And when we woke up the next morning, they were there.

You were lucky, Amelia says. That's a lot of work.

Damn straight.

This is how traditions were in my family--steady, simple, without a lot of flash. You never needed much to make a little magic or to make someone's day.

These are the cookies my mom sent me on Valentine's Day in a care package when I was in college. I ate the whole freaking batch, sharing them sparingly. They are the cookies I made for my fiancee on Valentine's Day a month before our wedding because every penny I was making at my part-time job in the Men's Basketball Office was going toward the purchase of his wedding ring. I baked them in the apartment that would be our first home together.

They are the cookies my sister, Kendra, made for us the night before our move to New York. But instead of the traditional red sprinkles, she spelled out letters in the icing with the tip of a toothpick. All together they said, "Good luck in NY". We had some at our last meal all together that night and took the rest with us for the journey.

The girls and I are baking ours all together this year, a few days early for a party we're throwing for some of our second-grader friends. I frown when I realize too late that we don't have any red sprinkles, just some multi-colored, flower-shaped ones. My daughters don't know the difference, but I do. Then I taste-test one and cringe. Not like Mom's at all. Not like my sister's. I should have iced them the night I made them, not the day after, I lecture myself.

As the party creeps closer, my performance anxiety kicks in. I remember what a bad party-goer I am--how parties put my three greatest weaknesses (small talk, relaxing, having fun) on wild display. I worry that as a result I'll be a bad party-thrower. I remember the looks on our friends' faces the day before, brimming with anticipation and animation as they jumped up and down and said they already knew what they were going to wear.

Would our steady, simple, without-a-lot-of-flash party be nothing more than a big let-down?
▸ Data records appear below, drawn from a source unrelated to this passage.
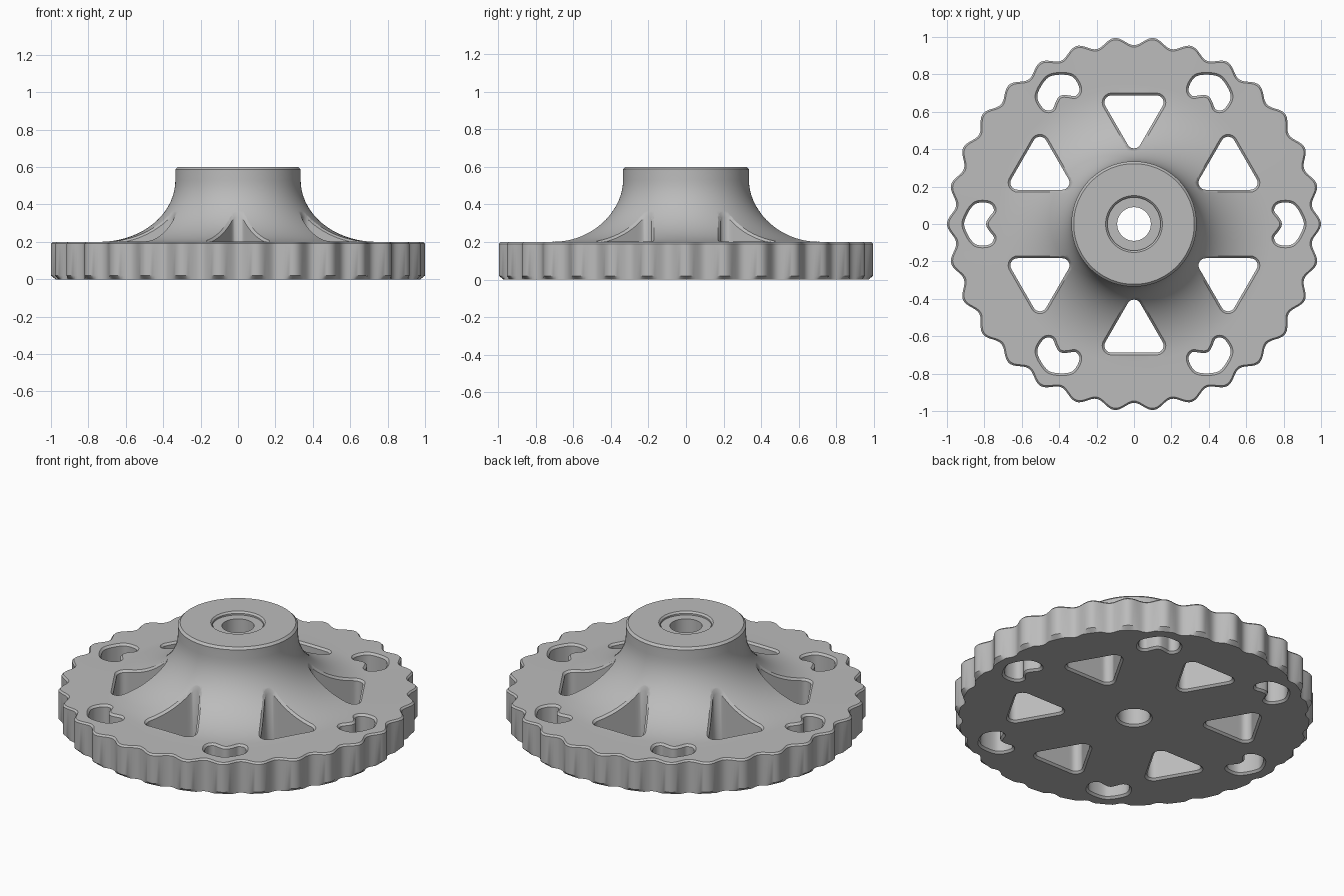
import bpy, bmesh, math
from mathutils import Vector, Matrix

if "Cube" in bpy.data.objects:
    bpy.data.objects.remove(bpy.data.objects["Cube"], do_unlink=True)

LOBES = 30
SEGMENTS = LOBES * 16
PLATE_TOP = 0.2
HUB_R, FILLET_R, FILLET_Z = 0.335, 0.74, 0.53
CHAMFER = 0.012

metal = bpy.data.materials.new("plain grey")
metal.diffuse_color = (0.5, 0.5, 0.5, 1)
metal.use_nodes = True
metal.node_tree.nodes["Principled BSDF"].inputs["Base Color"].default_value = (0.5, 0.5, 0.5, 1)


def scallop(angle):
    return 0.978 + 0.022 * math.cos(LOBES * angle)


def surface_height(r):
    """Height of the upper face: flat plate, rising into the flared hub."""
    if r >= FILLET_R:
        return PLATE_TOP
    t = min(1, (FILLET_R - r) / (FILLET_R - HUB_R))
    return FILLET_Z - (FILLET_Z - PLATE_TOP) * math.sqrt(1 - t * t)


def skin(bm, rings, closed):
    """Join rings of points with quads, closing on itself or with end caps."""
    rows = [[bm.verts.new(p) for p in ring] for ring in rings]
    n = len(rows[0])
    pairs = list(zip(rows, rows[1:]))
    if closed:
        pairs.append((rows[-1], rows[0]))
    else:
        bm.faces.new(rows[0][::-1])
        bm.faces.new(rows[-1])
    for a, b in pairs:
        for i in range(n):
            j = (i + 1) % n
            bm.faces.new((a[i], a[j], b[j], b[i]))


def make_object(name, bm):
    bmesh.ops.recalc_face_normals(bm, faces=bm.faces)
    mesh = bpy.data.meshes.new(name)
    bm.to_mesh(mesh)
    bm.free()
    obj = bpy.data.objects.new(name, mesh)
    bpy.context.collection.objects.link(obj)
    mesh.materials.append(metal)
    return obj


# Wheel body: bore, underside, scalloped rim, flared hub, counterbore
def fixed(r):
    return lambda a: r


profile = [
    (fixed(0.102), 0), (lambda a: min(scallop(a), 0.975), 0),
    (lambda a: scallop(a), 0.02), (lambda a: scallop(a), PLATE_TOP - 0.01),
    (lambda a: scallop(a) - 0.01, PLATE_TOP),
]
STEPS = 18
for i in range(STEPS + 1):
    t = math.pi / 2 * i / STEPS
    profile.append((fixed(FILLET_R - (FILLET_R - HUB_R) * math.sin(t)),
                    FILLET_Z - (FILLET_Z - PLATE_TOP) * math.cos(t)))
profile += [(fixed(r), z) for r, z in (
    (HUB_R, 0.587), (0.322, 0.6), (0.152, 0.6), (0.142, 0.59),
    (0.142, 0.58), (0.09, 0.58), (0.09, CHAMFER))]

angles = [2 * math.pi * i / SEGMENTS for i in range(SEGMENTS)]
bm = bmesh.new()
skin(bm, [[(r(a) * math.cos(a), r(a) * math.sin(a), z) for a in angles]
          for r, z in profile], closed=True)
wheel = make_object("wheel_body", bm)


# Outlines of the openings, counterclockwise around the +x axis
def triangle_outline():
    radius, half = 0.038, 0.12
    centres = [Vector((0.65 - half * math.sqrt(3), 0)), Vector((0.65, -half)), Vector((0.65, half))]
    points = []
    for k, c in enumerate(centres):
        for i in range(9):
            a = math.radians(120 + 120 * k + 120 * i / 8)
            points.append(c + radius * Vector((math.cos(a), math.sin(a))))
        a = math.radians(240 + 120 * k)
        side = radius * Vector((math.cos(a), math.sin(a)))
        following = centres[(k + 1) % 3]
        points += [c.lerp(following, i / 12) + side for i in range(1, 12)]
    return points


def bean_outline():
    half = [(0.92, 0.025), (0.875, 0.107), (0.83, 0.13), (0.755, 0.122),
            (0.73, 0.07), (0.765, 0.03)]
    points = [Vector(p) for p in half] + [Vector((0.783, 0))]
    points += [Vector((x, -y)) for x, y in reversed(half)]
    for _ in range(3):
        points = [p.lerp(q, f) for p, q in zip(points, points[1:] + points[:1])
                  for f in (0.25, 0.75)]
    # Pull in so that the chamfer reaches the drawn outline
    return offset(points, -CHAMFER)


def offset(points, d):
    result = []
    for i, p in enumerate(points):
        tangent = (points[(i + 1) % len(points)] - points[i - 1]).normalized()
        result.append(p + d * Vector((tangent.y, -tangent.x)))
    return result


# Cutters flare at both ends, giving chamfered openings
def add_cutter(bm, outline, angle):
    wide, wider = offset(outline, CHAMFER), offset(outline, 2 * CHAMFER)

    def lift(points, height):
        return [(p.x, p.y, height(p.length)) for p in points]

    rings = [
        lift(wider, lambda r: -CHAMFER),
        lift(outline, lambda r: CHAMFER),
        lift(outline, lambda r: surface_height(r) - CHAMFER),
        lift(wide, lambda r: surface_height(r)),
        lift(wider, lambda r: surface_height(r) + CHAMFER),
        lift(wider, lambda r: 0.7),
    ]
    turn = Matrix.Rotation(angle, 3, "Z")
    skin(bm, [[turn @ Vector(p) for p in ring] for ring in rings], closed=False)


bm = bmesh.new()
for k in range(6):
    add_cutter(bm, triangle_outline(), math.radians(30 + 60 * k))
    add_cutter(bm, bean_outline(), math.radians(60 * k))
cutter = make_object("opening_cutter", bm)
cutter.hide_render = True

# Cut the openings and shade
cut = wheel.modifiers.new("openings", "BOOLEAN")
cut.operation = "DIFFERENCE"
cut.solver = "EXACT"
cut.object = cutter
bpy.ops.object.select_all(action="DESELECT")
bpy.context.view_layer.objects.active = wheel
wheel.select_set(True)
bpy.ops.object.modifier_apply(modifier=cut.name)
bpy.data.objects.remove(cutter, do_unlink=True)
bpy.ops.object.shade_smooth_by_angle(angle=math.radians(30))
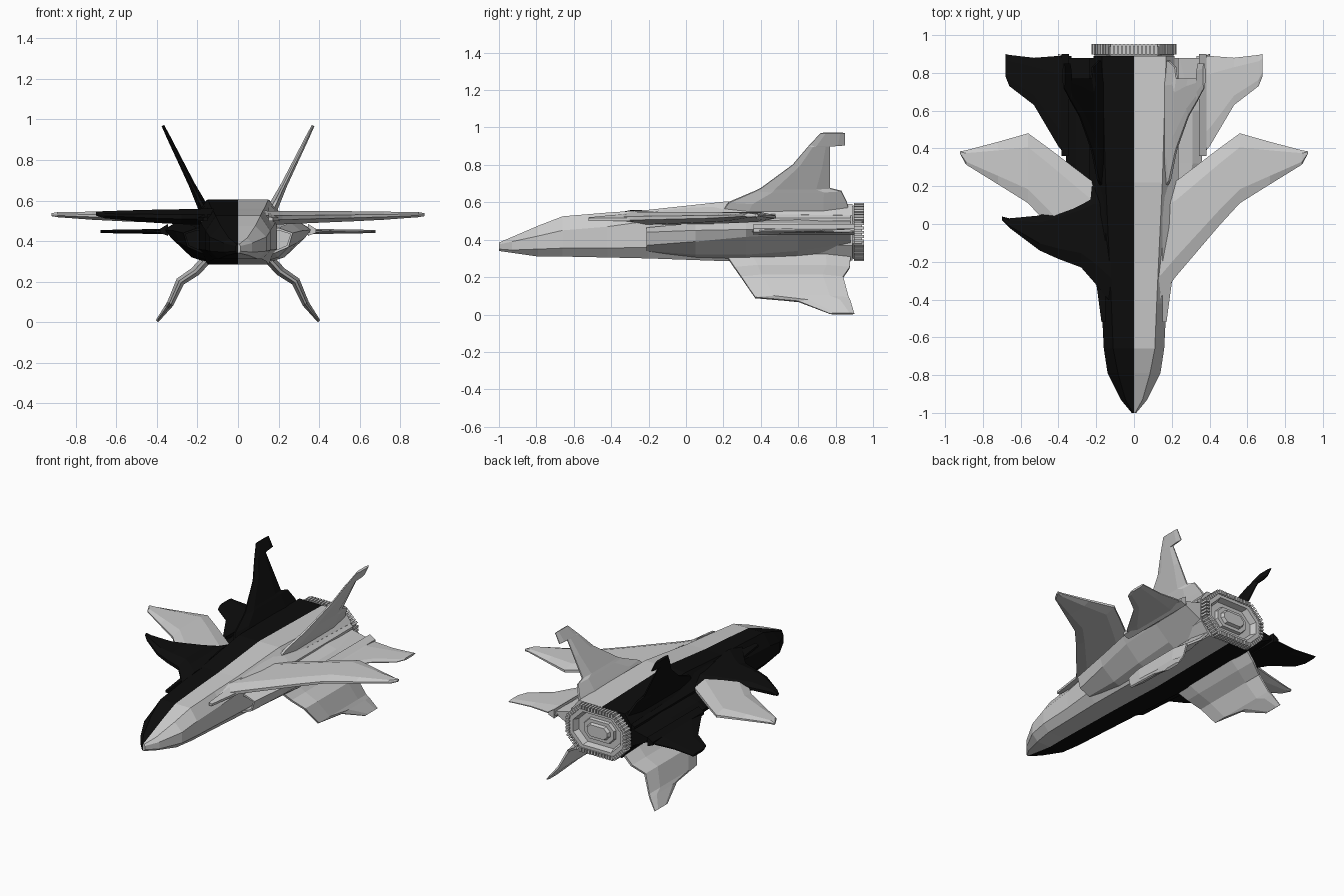
import bpy, bmesh
from mathutils import Vector, Matrix

if "Cube" in bpy.data.objects:
    bpy.data.objects.remove(bpy.data.objects["Cube"])

black = bpy.data.materials.new("black")
black.diffuse_color = (0.004, 0.004, 0.004, 1)
black.use_nodes = True
black.node_tree.nodes["Principled BSDF"].inputs["Base Color"].default_value = black.diffuse_color


def finish(bm, name, mat=None):
    me = bpy.data.meshes.new(name)
    bm.to_mesh(me)
    bm.free()
    ob = bpy.data.objects.new(name, me)
    bpy.context.collection.objects.link(ob)
    if mat:
        me.materials.append(mat)
    return ob


def loft(name, rings, s=1, mat=None, inlet=False):
    """Skin a list of point rings, x multiplied by s; faces on the centre plane are dropped."""
    bm = bmesh.new()
    vs = [[bm.verts.new((p[0] * s, p[1], p[2])) for p in r] for r in rings]
    n = len(vs[0])
    for a, b in zip(vs, vs[1:]):
        for i in range(n):
            j = (i + 1) % n
            bm.faces.new((a[i], a[j], b[j], b[i]))
    front = bm.faces.new(vs[0])
    bm.faces.new(vs[-1])
    bmesh.ops.recalc_face_normals(bm, faces=bm.faces[:])
    if inlet:  # hollow air intake
        bmesh.ops.inset_region(bm, faces=[front], thickness=0.012)
        ret = bmesh.ops.extrude_discrete_faces(bm, faces=[front])
        for v in ret["faces"][0].verts:
            v.co.y += 0.12
    mid = [f for f in bm.faces if all(abs(v.co.x) < 1e-5 for v in f.verts)]
    bmesh.ops.delete(bm, geom=mid, context="FACES")
    return finish(bm, name, mat)


def blade(name, ribs, normal, s=1, mat=None):
    """Wing from ribs (leading point, trailing point, thickness)."""
    nrm = Vector(normal).normalized()
    rings = []
    for lead, trail, t in ribs:
        a, b, h = Vector(lead), Vector(trail), nrm * t / 2
        q1, q2 = a.lerp(b, 0.2), a.lerp(b, 0.8)
        e = h * 0.3
        rings.append([a + e, q1 + h, q2 + h, b + e, b - e, q2 - h, q1 - h, a - e])
    return loft(name, rings, s, mat)


def flat_ribs(rows):
    """Rows (x, y lead, y trail, z, thickness) to ribs."""
    return [((x, a, z), (x, b, z), t) for x, a, b, z, t in rows]


# Section rows: y, half width, top width, bottom width, top, shoulder, low, bottom
hull = [
    (-1.0, .012, .006, .006, .385, .375, .35, .34),
    (-.93, .07, .045, .05, .415, .39, .345, .33),
    (-.79, .14, .085, .10, .475, .42, .35, .31),
    (-.66, .16, .11, .12, .525, .45, .355, .31),
    (-.42, .172, .12, .13, .545, .47, .355, .305),
    (-.20, .19, .13, .14, .56, .50, .36, .30),
    (.22, .20, .15, .15, .605, .54, .36, .285),
    (.89, .215, .17, .15, .59, .53, .37, .29)]
hull_rings = [[(0, y, t), (tw, y, t), (w, y, sh), (w, y, lo), (bw, y, b), (0, y, b)]
              for y, w, tw, bw, t, sh, lo, b in hull]

# Engine pod sections (x, z) by station
pods = [
    (-.21, [(.14, .46), (.20, .465), (.27, .44), (.25, .37), (.18, .34), (.14, .34)]),
    (.05, [(.14, .50), (.26, .49), (.31, .45), (.29, .39), (.20, .32), (.14, .30)]),
    (.32, [(.14, .52), (.31, .49), (.36, .455), (.33, .415), (.23, .32), (.14, .29)]),
    (.60, [(.14, .53), (.31, .49), (.36, .46), (.33, .43), (.23, .34), (.14, .29)]),
    (.88, [(.14, .53), (.24, .49), (.35, .465), (.33, .44), (.21, .38), (.14, .33)])]
pod_rings = [[(x, y, z) for x, z in sec] for y, sec in pods]

main_wing = flat_ribs([
    (.12, -.42, .20, .515, .07), (.22, -.28, .225, .515, .065), (.45, -.01, .40, .52, .055),
    (.56, .11, .48, .522, .05), (.72, .21, .435, .525, .04), (.89, .315, .39, .53, .025),
    (.92, .37, .385, .53, .015)])
tail_wing = flat_ribs([
    (.33, .33, .89, .447, .03), (.40, .41, .89, .447, .025), (.53, .63, .88, .447, .02),
    (.66, .73, .895, .447, .016), (.68, .78, .90, .447, .014)])


def fin_rib(z, a, b, t):
    x = .175 + (z - .57) * .49
    return ((x, a, z), (x, b, z), t)


upper_fin = [fin_rib(*r) for r in [
    (.56, .20, .87, .05), (.60, .23, .86, .045), (.66, .37, .83, .035), (.675, .40, .77, .032),
    (.80, .57, .77, .025), (.90, .655, .77, .02), (.905, .66, .85, .02), (.97, .72, .85, .014)]]
lower_fin = [((x, a, z), (x, b, z), t) for x, a, b, z, t in [
    (.155, .22, .88, .31, .05), (.21, .26, .875, .25, .05), (.285, .295, .84, .20, .045),
    (.335, .37, .87, .09, .035), (.35, .60, .88, .07, .03), (.40, .77, .90, .004, .016)]]

# Both sides: the left upper half is black
for s, side, mat in ((1, "right", None), (-1, "left", black)):
    loft(side + "_hull", hull_rings, s, mat)
    loft(side + "_engine_pod", pod_rings, s, mat, inlet=True)
    blade(side + "_main_wing", main_wing, (0, 0, 1), s)
    blade(side + "_tail_wing", tail_wing, (0, 0, 1), s, mat)
    blade(side + "_upper_fin", upper_fin, (.9, 0, -.44), s, mat)
    blade(side + "_lower_fin", lower_fin, (.75, 0, .6), s)
    # Hinge rail and shoulder fairing
    loft(side + "_tail_hinge", [[(.345, y, .425), (.385, y, .44), (.385, y, .46), (.345, y, .485)]
                                for y in (.36, .72, .90)], s, mat)
    loft(side + "_shoulder_fairing", [
        [(.15, y, .50), (w, y, .50), (w, y, .515), (.15, y, z)]
        for y, w, z in ((-.52, .172, .52), (-.2, .215, .55), (.22, .235, .59), (.88, .235, .575))], s, mat)

# Extra black forward wing on the left only
forward_wing = flat_ribs([
    (.12, -.42, .24, .52, .08), (.21, -.31, .21, .52, .078), (.28, -.23, .15, .52, .074),
    (.40, -.185, .09, .522, .066), (.50, -.14, .045, .525, .055), (.66, -.02, .03, .53, .035),
    (.70, .02, .04, .535, .02)])
blade("left_forward_wing", forward_wing, (0, 0, 1), -1, black)


# Nozzle: chamfered ring, recessed back plate and stepped plug
def octagon(w, h, c, y):
    return [(sx * a, y, .44 + sz * b) for sx, sz, pts in (
        (1, 1, ((w, h - c), (w - c, h))), (-1, 1, ((w - c, h), (w, h - c))),
        (-1, -1, ((w, h - c), (w - c, h))), (1, -1, ((w - c, h), (w, h - c)))) for a, b in pts]


loft("nozzle", [octagon(.20, .135, .08, .88), octagon(.215, .145, .085, .90),
                octagon(.215, .145, .085, .94), octagon(.175, .11, .07, .94),
                octagon(.16, .10, .065, .90)])
loft("nozzle_plug", [octagon(.115, .07, .04, .895), octagon(.11, .065, .04, .92),
                     octagon(.085, .045, .03, .92), octagon(.075, .038, .025, .94)])

# Teeth around the nozzle rim
bm = bmesh.new()
path = [Vector(p) for p in octagon(.212, .142, .085, .925)]
for a, b in zip(path, path[1:] + path[:1]):
    d = b - a
    count = max(4, round(d.length / .021))
    rot = Matrix((d.normalized(), (0, 1, 0), d.normalized().cross(Vector((0, 1, 0))))).transposed().to_4x4()
    for i in range(count):
        pos = a + d * ((i + .5) / count)
        bmesh.ops.create_cube(bm, size=1, matrix=Matrix.Translation(pos) @ rot
                              @ Matrix.Diagonal((.014, .054, .026, 1)))
finish(bm, "nozzle_teeth")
Would they look at our decorations and think that if we really cared we would have searched a little harder for the clear tape instead of settling so quickly for the masking tape?

Would they think the flower sprinkles didn't look very valentine-y, that the cookies were a bit too hard, that our heart-shaped doilie valentine craft was too juvenile or plain (for God's sake, I didn't even have glitter)?  Is it possible, I wondered, to make magic from such humble ingredients as these?

Too soon it's time to get them. I rally my adult supporters and walk ten girls home from school. Lead ten girls up to our third-floor walk-up.

I always get nervous when I go to someone's house, one of them confides.

That's okay, I say. I always get nervous when I have people over to my house. I just want them to have a good time.

Coats and backpacks come off, and it's immediately apparent that the girls have brought some magic of their own. Sparkly shirts, frilly skirts, and odes to love of things like horses proudly displayed. One of them brings a bag with candies--the heart ones with messages that it didn't even occur to me to get. The party's a hit before it even begins. Turns out, their enthusiasm and love for each other are all we really need.

It's actually a lot of fun, the nervous one reports back to me. I'm stunned as the humble ingredients and simple traditions work, and a little teary as I watch the best parts of girlhood spin around in a dance with joy.

And no one says anything but good about the cookies.

Traditional Sugar Cookies

3/4 cup shortening

1 cup sugar

2 eggs

1 tsp vanilla or 1/2 tsp lemon extract

2 1/2 cups all purpose flour

1 tsp baking powder

1 tsp salt

Mix thoroughly shortening, sugar, eggs and flavoring. Blend in flour, baking powder and salt. Cover; chill at least one hour. Heat oven to 400 degrees F. Roll dough 1/8 inch thick on slightly floured wax paper. Cut into shapes. Place on ungreased baking sheet or stone. Bake 6 to 8 minutes or until very light brown.

Icing: powdered sugar, a little milk, a splash of vanilla. For Grandma's touch, add a dollop of coffee. Ice as soon as cookies cool--not the next day.